  • In his response essay, Dean Baker declines to tally up a “score” of how well libertarians, or other groups, have defended a truly impartial, laissez faire economy. Instead, he suggests intellectual property as an obvious area where libertarians must challenge corporate power to distort the market. Patents that make health care more expensive and copyrights that artificially restrict whole areas of our culture are obviously concessions to corporatism, and the “extraordinary abuses” undertaken to enforce these privileges should be vigorously challenged. Although libertarianism has been skeptical of both patents and copyrights, Baker suggests that this is an area deserving still further attention, and one in which liberals could perhaps become solid allies.
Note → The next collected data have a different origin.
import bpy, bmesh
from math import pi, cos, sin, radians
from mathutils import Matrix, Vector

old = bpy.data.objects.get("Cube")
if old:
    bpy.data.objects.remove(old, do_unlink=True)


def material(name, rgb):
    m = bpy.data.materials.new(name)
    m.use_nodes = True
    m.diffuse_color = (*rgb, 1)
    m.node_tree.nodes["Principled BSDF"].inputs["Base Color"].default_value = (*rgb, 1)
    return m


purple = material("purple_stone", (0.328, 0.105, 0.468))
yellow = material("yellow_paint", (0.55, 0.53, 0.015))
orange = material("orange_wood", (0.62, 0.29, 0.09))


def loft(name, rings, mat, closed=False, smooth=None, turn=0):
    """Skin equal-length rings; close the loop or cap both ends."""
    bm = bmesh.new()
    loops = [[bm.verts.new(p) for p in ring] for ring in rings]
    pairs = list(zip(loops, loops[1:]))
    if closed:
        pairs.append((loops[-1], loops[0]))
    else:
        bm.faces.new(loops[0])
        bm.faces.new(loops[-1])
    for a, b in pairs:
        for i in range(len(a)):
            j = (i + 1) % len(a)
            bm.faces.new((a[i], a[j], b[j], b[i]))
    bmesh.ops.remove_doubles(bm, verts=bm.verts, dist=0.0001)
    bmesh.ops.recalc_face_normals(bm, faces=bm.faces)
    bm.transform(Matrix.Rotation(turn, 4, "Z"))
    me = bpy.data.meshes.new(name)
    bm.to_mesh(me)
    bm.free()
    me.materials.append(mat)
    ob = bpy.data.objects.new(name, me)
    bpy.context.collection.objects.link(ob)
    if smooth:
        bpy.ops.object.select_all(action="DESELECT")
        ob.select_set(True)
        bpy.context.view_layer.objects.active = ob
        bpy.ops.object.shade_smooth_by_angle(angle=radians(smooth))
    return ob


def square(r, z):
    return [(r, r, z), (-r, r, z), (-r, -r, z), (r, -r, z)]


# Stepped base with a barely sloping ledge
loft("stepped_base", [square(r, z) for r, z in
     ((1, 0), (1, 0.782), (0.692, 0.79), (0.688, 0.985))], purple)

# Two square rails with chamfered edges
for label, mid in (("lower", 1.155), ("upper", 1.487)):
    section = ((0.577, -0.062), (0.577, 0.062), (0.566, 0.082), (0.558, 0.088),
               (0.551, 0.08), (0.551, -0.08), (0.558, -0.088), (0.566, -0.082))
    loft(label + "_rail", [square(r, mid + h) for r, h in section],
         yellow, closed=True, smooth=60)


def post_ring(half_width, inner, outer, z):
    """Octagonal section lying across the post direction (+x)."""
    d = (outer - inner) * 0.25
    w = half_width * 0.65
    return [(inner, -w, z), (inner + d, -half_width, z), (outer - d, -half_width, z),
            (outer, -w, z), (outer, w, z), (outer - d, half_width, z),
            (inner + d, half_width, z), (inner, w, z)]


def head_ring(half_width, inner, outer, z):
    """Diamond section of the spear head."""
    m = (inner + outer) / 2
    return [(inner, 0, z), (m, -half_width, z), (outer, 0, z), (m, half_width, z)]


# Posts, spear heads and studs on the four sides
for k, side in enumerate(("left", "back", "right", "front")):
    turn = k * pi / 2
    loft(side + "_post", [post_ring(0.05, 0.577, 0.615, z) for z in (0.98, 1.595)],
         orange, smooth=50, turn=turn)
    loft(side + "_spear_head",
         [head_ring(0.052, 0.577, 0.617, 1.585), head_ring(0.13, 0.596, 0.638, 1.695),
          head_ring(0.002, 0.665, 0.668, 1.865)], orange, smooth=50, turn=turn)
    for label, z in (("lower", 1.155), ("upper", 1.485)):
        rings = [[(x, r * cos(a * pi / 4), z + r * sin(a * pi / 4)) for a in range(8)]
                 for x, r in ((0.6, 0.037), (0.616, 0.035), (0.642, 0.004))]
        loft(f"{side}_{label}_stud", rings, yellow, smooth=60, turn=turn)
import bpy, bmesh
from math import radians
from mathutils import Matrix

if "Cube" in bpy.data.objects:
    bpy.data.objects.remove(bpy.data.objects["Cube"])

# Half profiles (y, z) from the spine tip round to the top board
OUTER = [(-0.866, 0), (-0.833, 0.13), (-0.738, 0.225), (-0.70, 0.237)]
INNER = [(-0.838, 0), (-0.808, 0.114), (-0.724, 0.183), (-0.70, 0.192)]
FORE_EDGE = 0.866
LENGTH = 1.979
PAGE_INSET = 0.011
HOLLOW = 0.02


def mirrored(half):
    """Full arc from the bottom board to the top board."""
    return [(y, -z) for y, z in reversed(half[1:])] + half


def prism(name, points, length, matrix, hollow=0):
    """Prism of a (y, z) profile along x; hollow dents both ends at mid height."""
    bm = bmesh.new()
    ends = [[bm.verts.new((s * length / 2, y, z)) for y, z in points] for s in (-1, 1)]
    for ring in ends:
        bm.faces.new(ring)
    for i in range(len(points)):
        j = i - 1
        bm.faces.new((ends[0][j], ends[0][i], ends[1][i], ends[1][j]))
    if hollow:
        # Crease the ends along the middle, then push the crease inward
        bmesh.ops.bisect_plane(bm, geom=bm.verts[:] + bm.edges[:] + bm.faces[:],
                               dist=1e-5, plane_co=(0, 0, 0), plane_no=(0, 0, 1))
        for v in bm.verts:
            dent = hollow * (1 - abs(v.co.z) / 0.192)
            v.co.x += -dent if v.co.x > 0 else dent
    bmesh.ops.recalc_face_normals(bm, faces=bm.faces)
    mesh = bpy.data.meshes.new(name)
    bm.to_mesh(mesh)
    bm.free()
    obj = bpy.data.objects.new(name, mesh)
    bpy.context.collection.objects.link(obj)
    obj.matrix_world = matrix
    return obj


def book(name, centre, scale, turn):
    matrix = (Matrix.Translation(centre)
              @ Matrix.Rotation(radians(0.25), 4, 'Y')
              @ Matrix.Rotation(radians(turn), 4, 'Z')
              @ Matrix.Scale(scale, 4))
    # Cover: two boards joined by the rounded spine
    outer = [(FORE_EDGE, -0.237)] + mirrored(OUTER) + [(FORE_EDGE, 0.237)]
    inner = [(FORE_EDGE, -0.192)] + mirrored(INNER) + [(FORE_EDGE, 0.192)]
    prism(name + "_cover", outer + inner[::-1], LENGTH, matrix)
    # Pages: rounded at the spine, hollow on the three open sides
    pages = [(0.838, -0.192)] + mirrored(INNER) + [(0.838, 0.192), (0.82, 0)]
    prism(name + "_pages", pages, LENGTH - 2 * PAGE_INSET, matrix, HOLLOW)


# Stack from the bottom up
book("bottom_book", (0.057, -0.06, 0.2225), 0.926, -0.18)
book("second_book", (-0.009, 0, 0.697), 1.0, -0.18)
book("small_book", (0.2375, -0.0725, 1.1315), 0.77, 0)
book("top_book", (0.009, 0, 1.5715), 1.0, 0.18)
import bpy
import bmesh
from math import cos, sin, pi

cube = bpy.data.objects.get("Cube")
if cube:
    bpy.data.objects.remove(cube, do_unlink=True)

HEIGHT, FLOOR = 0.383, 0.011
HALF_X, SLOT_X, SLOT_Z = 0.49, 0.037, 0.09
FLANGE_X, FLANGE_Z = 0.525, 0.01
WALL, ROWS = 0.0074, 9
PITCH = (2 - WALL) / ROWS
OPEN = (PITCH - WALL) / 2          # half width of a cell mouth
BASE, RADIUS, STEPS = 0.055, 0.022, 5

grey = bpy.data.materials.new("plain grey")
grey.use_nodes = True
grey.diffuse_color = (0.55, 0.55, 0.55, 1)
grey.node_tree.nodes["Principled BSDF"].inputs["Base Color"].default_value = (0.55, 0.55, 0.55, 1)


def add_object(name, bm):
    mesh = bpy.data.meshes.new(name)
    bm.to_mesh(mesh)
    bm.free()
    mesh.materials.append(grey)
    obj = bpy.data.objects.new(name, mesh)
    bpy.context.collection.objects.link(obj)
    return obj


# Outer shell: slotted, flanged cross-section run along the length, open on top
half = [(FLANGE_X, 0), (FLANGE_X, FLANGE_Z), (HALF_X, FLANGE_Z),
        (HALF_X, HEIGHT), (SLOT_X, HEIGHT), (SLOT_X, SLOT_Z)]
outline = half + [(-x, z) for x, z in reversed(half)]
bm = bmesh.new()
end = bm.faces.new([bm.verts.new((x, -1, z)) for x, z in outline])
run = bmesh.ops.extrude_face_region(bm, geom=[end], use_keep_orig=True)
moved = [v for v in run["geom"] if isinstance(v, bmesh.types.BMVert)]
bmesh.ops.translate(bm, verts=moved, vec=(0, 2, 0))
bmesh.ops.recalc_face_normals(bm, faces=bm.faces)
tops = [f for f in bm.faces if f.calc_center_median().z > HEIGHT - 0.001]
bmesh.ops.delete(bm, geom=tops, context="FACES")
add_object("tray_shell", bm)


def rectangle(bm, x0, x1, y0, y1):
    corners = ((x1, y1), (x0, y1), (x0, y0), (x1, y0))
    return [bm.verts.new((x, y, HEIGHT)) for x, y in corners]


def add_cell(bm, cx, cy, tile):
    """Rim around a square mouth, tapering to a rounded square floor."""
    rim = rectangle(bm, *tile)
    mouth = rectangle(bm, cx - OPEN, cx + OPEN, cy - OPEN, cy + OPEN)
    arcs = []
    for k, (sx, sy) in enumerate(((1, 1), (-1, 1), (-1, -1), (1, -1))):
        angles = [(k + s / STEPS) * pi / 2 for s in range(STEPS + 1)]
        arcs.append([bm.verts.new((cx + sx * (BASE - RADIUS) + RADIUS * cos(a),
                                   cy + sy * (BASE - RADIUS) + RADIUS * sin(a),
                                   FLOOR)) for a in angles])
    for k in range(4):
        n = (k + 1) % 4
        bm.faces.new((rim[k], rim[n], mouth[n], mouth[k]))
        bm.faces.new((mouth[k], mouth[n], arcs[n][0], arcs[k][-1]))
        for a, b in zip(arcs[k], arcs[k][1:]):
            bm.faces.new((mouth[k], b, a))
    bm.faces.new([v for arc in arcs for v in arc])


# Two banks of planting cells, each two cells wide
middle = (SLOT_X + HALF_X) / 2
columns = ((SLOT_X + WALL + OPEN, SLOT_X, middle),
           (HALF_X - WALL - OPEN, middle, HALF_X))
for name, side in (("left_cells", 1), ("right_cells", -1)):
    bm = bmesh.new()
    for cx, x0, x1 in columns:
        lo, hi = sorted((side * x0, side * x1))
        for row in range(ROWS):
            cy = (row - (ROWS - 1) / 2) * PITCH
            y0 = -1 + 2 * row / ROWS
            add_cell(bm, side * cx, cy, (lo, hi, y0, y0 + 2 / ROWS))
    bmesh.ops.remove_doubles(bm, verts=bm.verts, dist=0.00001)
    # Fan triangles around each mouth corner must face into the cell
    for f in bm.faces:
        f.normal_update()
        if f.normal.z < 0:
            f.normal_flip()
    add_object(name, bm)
  • The discussion this month has focused to a greater than usual degree on the activities of certain Cato Institute policy scholars. The editors thought it appropriate to solicit responses, and we present them here in their entirety.